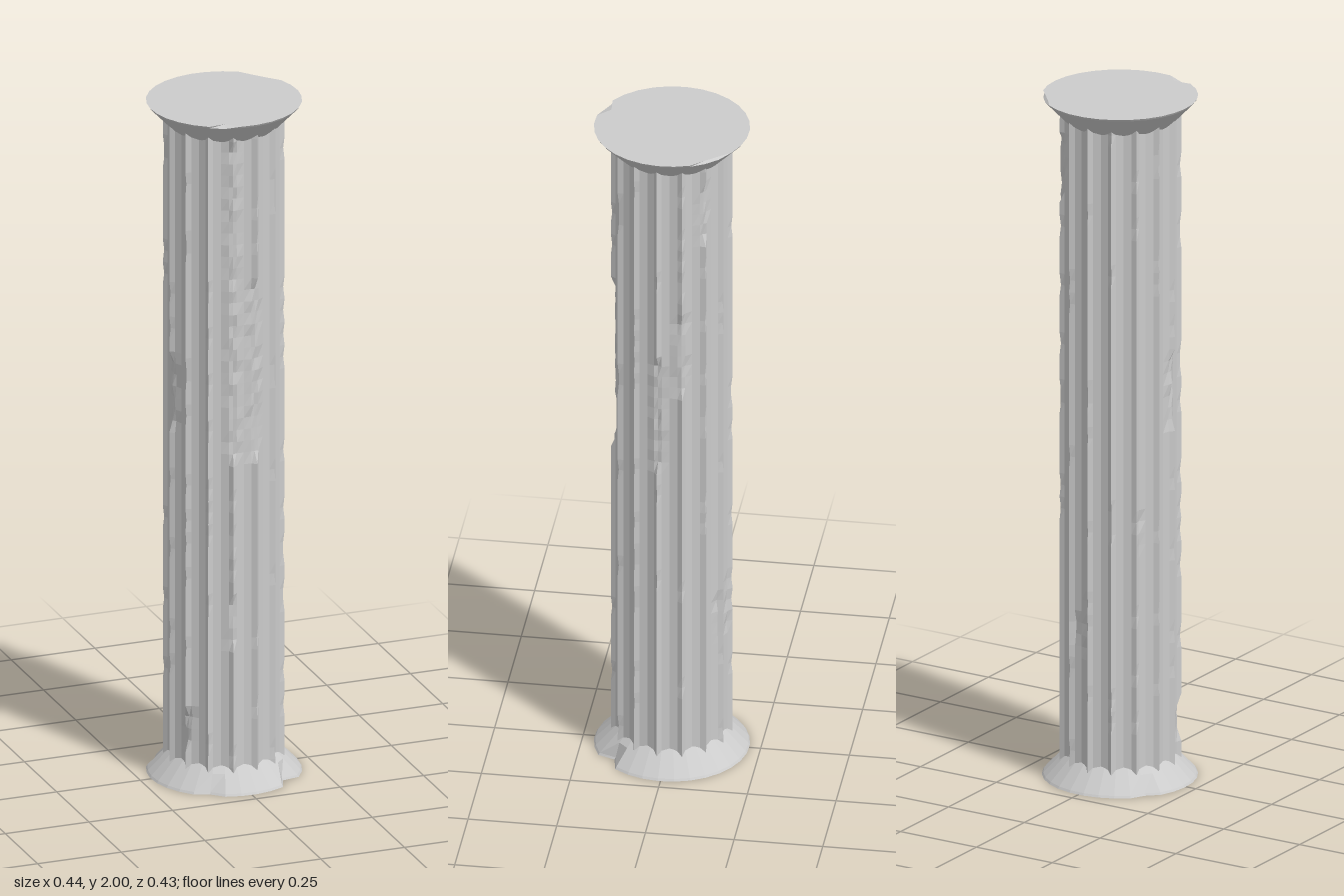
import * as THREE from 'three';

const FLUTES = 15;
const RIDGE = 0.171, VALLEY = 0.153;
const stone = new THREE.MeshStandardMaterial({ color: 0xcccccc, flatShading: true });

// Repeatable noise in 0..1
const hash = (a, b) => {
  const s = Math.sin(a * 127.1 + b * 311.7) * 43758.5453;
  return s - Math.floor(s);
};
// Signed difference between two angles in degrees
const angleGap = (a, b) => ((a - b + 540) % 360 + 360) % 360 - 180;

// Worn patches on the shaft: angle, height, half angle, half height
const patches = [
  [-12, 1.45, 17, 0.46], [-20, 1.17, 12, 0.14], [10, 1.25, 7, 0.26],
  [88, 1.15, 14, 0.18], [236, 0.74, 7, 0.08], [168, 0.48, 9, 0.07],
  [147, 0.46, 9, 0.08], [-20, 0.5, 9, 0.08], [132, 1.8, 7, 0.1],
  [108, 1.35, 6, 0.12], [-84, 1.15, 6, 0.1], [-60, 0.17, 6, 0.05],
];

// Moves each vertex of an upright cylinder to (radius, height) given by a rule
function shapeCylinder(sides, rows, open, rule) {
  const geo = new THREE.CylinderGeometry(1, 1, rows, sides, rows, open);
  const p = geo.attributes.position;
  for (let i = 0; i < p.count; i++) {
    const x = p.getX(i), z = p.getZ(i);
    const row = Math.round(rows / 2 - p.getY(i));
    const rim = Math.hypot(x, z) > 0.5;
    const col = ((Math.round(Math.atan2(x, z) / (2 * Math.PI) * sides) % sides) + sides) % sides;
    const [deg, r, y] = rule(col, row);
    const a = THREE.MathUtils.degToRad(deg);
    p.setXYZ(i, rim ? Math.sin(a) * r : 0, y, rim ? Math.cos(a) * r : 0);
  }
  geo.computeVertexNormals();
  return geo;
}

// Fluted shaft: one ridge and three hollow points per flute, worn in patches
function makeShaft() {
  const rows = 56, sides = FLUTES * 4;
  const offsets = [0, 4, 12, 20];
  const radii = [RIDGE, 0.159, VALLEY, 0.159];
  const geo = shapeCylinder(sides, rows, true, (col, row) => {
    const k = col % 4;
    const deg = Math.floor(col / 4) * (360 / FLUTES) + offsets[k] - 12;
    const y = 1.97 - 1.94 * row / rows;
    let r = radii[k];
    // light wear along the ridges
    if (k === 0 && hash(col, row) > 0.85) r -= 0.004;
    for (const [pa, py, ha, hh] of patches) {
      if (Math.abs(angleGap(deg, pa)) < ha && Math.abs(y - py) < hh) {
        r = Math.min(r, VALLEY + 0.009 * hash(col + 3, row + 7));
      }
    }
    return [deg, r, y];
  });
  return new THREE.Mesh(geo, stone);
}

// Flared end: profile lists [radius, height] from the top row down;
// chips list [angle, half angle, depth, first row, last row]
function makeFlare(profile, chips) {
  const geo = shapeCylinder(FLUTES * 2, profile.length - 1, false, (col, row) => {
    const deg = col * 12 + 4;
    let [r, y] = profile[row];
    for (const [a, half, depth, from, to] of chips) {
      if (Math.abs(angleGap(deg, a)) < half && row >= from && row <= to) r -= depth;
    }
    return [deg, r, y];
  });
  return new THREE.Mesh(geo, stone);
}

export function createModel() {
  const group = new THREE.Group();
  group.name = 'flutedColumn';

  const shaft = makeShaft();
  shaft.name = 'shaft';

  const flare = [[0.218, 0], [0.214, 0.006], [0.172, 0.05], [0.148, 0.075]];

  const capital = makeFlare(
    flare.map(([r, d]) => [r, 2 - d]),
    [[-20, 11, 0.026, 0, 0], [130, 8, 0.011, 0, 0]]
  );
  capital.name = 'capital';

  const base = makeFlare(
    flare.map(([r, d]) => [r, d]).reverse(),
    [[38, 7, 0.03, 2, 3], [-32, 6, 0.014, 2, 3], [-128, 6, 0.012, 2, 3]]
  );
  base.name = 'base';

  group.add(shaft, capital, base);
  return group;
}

+ + + + + + +

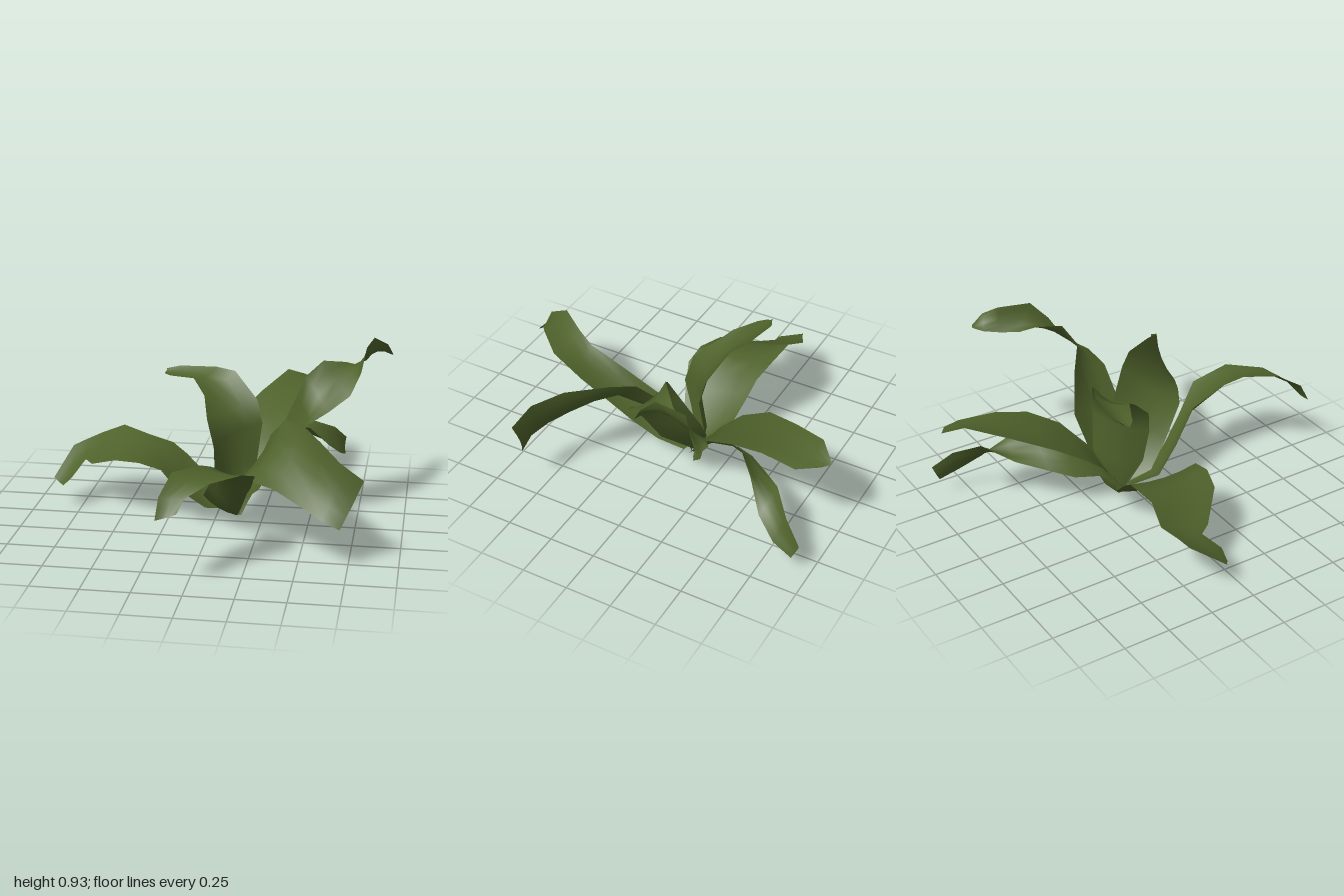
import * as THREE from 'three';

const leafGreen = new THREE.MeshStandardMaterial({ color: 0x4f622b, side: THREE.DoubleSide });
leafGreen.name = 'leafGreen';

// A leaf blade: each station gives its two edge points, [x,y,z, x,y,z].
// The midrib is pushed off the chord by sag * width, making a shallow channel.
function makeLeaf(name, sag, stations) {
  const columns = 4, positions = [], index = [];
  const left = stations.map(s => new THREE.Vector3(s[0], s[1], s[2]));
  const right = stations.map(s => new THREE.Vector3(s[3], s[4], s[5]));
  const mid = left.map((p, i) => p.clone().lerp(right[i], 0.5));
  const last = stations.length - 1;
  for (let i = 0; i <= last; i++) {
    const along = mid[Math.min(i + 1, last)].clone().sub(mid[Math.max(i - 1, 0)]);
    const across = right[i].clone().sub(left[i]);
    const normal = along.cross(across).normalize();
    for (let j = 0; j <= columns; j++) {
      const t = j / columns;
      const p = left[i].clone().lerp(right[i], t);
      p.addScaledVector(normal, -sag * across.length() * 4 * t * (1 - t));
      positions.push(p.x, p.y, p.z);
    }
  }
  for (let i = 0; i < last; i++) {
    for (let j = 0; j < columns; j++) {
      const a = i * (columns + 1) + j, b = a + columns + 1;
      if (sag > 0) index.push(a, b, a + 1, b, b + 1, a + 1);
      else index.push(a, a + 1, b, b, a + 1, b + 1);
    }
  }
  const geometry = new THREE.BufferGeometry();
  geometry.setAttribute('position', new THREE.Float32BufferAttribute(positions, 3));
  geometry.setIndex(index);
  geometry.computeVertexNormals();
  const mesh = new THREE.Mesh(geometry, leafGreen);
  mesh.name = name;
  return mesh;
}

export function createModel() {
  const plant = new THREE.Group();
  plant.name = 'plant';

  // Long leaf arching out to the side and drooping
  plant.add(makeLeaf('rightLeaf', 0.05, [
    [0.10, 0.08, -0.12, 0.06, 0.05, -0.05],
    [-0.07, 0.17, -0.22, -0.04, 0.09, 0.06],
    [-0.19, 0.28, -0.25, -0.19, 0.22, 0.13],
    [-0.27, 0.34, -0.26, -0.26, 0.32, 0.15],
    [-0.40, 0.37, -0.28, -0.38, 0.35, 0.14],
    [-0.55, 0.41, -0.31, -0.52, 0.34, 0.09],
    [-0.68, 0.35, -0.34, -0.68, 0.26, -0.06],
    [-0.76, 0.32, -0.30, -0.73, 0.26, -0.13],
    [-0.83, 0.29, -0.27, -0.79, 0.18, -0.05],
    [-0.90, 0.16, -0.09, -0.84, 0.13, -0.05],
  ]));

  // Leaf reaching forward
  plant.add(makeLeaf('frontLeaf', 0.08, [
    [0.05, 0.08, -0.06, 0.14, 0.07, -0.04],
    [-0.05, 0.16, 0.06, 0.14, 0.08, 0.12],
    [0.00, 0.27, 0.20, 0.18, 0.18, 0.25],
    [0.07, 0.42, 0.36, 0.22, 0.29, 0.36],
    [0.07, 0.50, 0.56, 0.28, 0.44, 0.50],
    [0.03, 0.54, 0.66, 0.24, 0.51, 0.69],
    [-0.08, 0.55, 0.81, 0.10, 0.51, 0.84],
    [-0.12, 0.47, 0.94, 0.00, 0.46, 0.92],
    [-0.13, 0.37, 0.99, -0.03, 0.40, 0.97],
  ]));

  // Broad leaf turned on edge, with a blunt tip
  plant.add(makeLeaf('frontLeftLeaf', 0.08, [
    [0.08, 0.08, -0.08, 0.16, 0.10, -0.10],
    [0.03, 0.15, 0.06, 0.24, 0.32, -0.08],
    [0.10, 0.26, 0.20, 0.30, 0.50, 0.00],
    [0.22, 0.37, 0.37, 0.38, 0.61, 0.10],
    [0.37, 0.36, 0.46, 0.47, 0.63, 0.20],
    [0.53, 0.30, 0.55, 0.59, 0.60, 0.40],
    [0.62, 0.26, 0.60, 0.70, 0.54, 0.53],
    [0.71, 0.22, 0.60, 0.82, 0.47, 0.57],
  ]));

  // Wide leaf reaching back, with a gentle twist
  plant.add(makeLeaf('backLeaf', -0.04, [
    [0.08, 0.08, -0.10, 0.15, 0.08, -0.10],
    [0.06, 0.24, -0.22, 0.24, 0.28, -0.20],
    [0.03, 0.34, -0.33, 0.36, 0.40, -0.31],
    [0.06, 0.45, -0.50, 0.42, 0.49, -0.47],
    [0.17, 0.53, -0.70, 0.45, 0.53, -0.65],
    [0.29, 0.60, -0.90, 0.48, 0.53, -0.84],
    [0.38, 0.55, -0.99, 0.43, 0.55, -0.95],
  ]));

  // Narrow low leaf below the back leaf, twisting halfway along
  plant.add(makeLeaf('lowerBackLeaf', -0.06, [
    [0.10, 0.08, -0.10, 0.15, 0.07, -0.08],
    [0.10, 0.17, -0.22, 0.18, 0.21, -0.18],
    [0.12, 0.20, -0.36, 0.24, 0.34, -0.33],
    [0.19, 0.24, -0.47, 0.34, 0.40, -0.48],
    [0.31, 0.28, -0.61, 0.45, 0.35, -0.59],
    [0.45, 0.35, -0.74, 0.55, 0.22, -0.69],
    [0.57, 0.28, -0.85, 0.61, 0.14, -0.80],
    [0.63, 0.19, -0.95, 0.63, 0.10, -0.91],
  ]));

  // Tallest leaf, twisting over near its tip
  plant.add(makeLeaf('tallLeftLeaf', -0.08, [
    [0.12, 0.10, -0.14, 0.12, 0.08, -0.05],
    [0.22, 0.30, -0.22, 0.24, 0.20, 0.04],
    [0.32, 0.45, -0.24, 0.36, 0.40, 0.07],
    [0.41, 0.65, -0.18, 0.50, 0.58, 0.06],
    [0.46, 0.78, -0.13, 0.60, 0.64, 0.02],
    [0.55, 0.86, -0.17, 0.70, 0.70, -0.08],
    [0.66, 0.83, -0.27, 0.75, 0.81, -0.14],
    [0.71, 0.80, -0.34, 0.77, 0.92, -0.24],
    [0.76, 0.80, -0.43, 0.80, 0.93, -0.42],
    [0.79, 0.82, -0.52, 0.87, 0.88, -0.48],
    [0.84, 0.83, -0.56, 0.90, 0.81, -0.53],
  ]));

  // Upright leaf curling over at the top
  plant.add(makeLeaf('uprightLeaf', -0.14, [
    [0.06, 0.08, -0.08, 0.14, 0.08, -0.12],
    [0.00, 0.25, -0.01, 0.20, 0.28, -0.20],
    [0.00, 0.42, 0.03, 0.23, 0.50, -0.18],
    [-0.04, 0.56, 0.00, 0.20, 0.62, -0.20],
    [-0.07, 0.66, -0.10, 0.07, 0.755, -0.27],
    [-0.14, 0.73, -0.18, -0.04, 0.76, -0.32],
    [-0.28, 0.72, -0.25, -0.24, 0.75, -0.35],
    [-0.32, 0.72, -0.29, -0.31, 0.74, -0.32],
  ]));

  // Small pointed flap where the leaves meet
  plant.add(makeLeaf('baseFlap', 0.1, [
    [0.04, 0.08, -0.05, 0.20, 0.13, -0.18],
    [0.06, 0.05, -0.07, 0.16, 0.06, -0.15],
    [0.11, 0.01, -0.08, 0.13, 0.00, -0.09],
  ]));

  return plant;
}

+ + + + + + +

_Goal of the exercise_
State the number of lines in the preceding data that contain the word "plant", and nothing besides.

_Exercise answer_
11